(Saved entries)
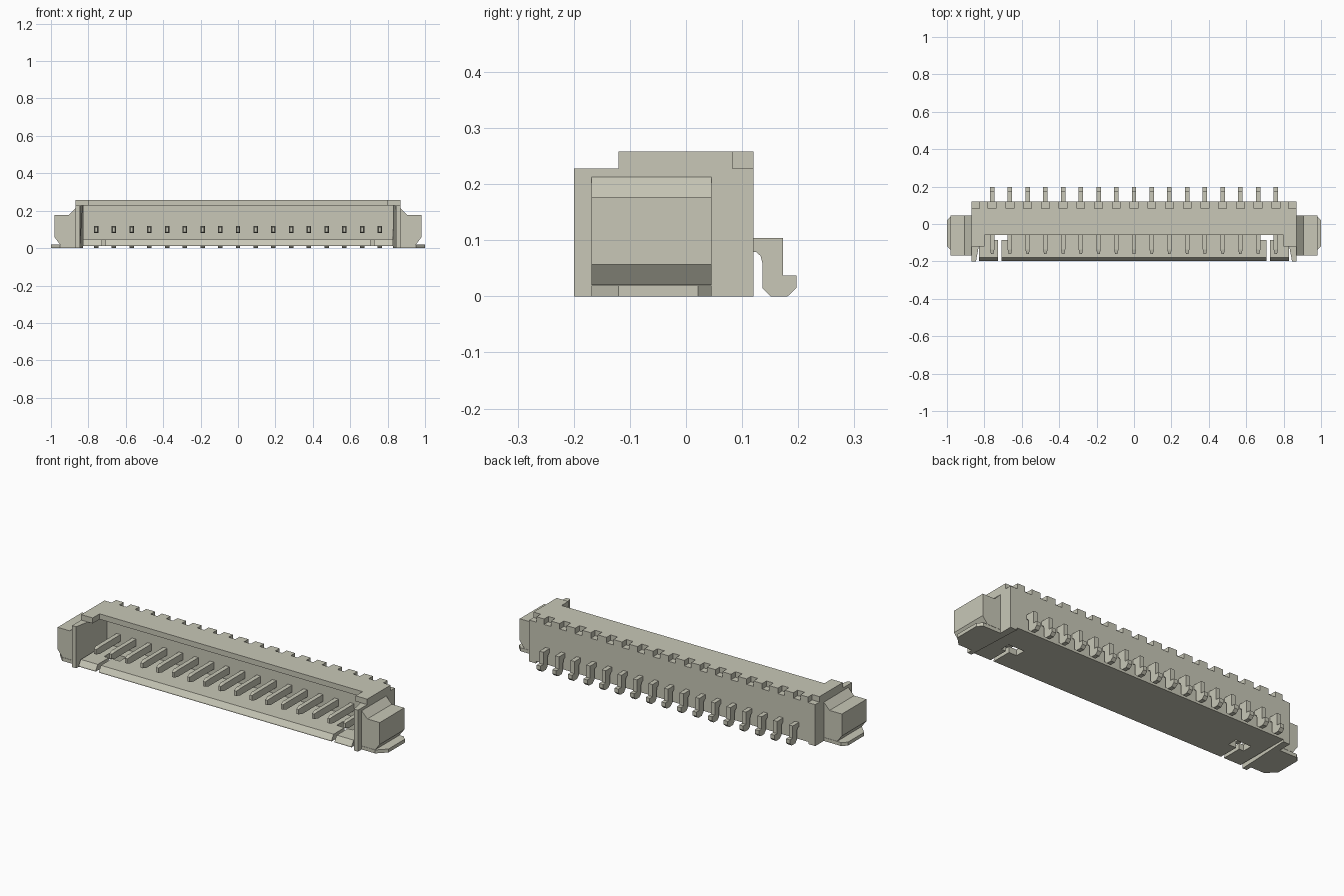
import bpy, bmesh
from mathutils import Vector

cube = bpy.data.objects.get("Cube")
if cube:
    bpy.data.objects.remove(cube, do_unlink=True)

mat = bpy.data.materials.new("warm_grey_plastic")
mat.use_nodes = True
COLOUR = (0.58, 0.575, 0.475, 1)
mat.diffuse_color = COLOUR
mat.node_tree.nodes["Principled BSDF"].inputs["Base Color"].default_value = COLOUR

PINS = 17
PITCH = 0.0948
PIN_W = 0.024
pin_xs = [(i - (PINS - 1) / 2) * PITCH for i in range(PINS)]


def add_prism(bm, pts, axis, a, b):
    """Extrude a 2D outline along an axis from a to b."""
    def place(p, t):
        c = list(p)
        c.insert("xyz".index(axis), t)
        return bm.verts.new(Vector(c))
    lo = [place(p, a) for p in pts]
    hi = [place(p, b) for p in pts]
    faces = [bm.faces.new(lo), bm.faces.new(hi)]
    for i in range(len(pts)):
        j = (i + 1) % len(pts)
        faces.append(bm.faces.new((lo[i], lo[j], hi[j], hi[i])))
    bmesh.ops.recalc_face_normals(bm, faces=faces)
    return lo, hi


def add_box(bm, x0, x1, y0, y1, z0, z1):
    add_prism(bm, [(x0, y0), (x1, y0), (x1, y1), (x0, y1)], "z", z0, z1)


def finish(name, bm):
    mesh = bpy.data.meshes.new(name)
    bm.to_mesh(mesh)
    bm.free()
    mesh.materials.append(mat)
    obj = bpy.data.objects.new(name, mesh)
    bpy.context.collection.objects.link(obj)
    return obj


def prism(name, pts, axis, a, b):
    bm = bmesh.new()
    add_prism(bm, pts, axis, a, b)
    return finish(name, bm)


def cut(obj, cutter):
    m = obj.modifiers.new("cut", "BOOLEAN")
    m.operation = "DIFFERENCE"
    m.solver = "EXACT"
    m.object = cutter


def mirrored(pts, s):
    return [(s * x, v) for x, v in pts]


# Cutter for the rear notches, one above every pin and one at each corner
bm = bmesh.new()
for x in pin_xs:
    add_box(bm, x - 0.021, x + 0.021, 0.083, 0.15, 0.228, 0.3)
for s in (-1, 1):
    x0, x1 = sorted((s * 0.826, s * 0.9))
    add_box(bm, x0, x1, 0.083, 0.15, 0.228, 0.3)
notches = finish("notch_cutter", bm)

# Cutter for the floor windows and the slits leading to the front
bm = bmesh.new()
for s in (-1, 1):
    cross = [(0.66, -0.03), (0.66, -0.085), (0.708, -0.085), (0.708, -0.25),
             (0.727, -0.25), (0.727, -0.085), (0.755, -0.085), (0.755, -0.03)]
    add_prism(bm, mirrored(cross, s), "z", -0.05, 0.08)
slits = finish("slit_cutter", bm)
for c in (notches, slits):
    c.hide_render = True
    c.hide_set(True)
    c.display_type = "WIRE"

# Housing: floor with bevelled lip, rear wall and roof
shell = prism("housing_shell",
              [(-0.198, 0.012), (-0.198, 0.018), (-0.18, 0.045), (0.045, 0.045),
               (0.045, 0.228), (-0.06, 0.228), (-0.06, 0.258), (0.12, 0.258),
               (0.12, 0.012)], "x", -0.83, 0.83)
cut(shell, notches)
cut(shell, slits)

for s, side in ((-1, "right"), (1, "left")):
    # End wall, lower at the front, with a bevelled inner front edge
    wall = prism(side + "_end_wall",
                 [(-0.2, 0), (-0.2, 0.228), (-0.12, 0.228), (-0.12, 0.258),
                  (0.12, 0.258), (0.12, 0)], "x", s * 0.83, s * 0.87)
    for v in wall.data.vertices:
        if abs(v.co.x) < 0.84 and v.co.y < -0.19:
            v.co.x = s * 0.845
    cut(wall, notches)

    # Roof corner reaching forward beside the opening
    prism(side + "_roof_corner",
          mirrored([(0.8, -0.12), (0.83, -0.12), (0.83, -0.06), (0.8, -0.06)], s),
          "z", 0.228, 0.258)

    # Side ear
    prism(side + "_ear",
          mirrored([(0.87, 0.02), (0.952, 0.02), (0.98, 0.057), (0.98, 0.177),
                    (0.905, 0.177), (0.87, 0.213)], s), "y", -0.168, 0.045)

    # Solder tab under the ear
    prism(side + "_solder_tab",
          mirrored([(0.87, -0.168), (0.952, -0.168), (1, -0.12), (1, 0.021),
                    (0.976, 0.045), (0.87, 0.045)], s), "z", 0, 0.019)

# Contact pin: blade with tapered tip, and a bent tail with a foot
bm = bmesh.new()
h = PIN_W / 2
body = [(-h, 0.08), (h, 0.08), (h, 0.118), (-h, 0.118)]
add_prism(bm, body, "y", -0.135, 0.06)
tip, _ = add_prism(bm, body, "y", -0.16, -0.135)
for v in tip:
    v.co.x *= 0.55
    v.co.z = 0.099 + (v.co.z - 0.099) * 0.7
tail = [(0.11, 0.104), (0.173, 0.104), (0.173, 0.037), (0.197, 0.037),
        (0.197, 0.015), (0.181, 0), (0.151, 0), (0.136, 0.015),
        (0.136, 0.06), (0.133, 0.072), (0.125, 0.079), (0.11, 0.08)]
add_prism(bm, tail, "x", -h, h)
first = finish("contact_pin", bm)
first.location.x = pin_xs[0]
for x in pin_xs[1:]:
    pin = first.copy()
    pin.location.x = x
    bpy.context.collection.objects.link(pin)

> **ABOUT THIS TASK**: Your task is to restate word for word the lines from the top of the data to the line containing "mat.diffuse_color = COLOUR", both ends included, with every picture left out.

> **ANSWER SPACE**:
import bpy, bmesh
from mathutils import Vector

cube = bpy.data.objects.get("Cube")
if cube:
    bpy.data.objects.remove(cube, do_unlink=True)

mat = bpy.data.materials.new("warm_grey_plastic")
mat.use_nodes = True
COLOUR = (0.58, 0.575, 0.475, 1)
mat.diffuse_color = COLOUR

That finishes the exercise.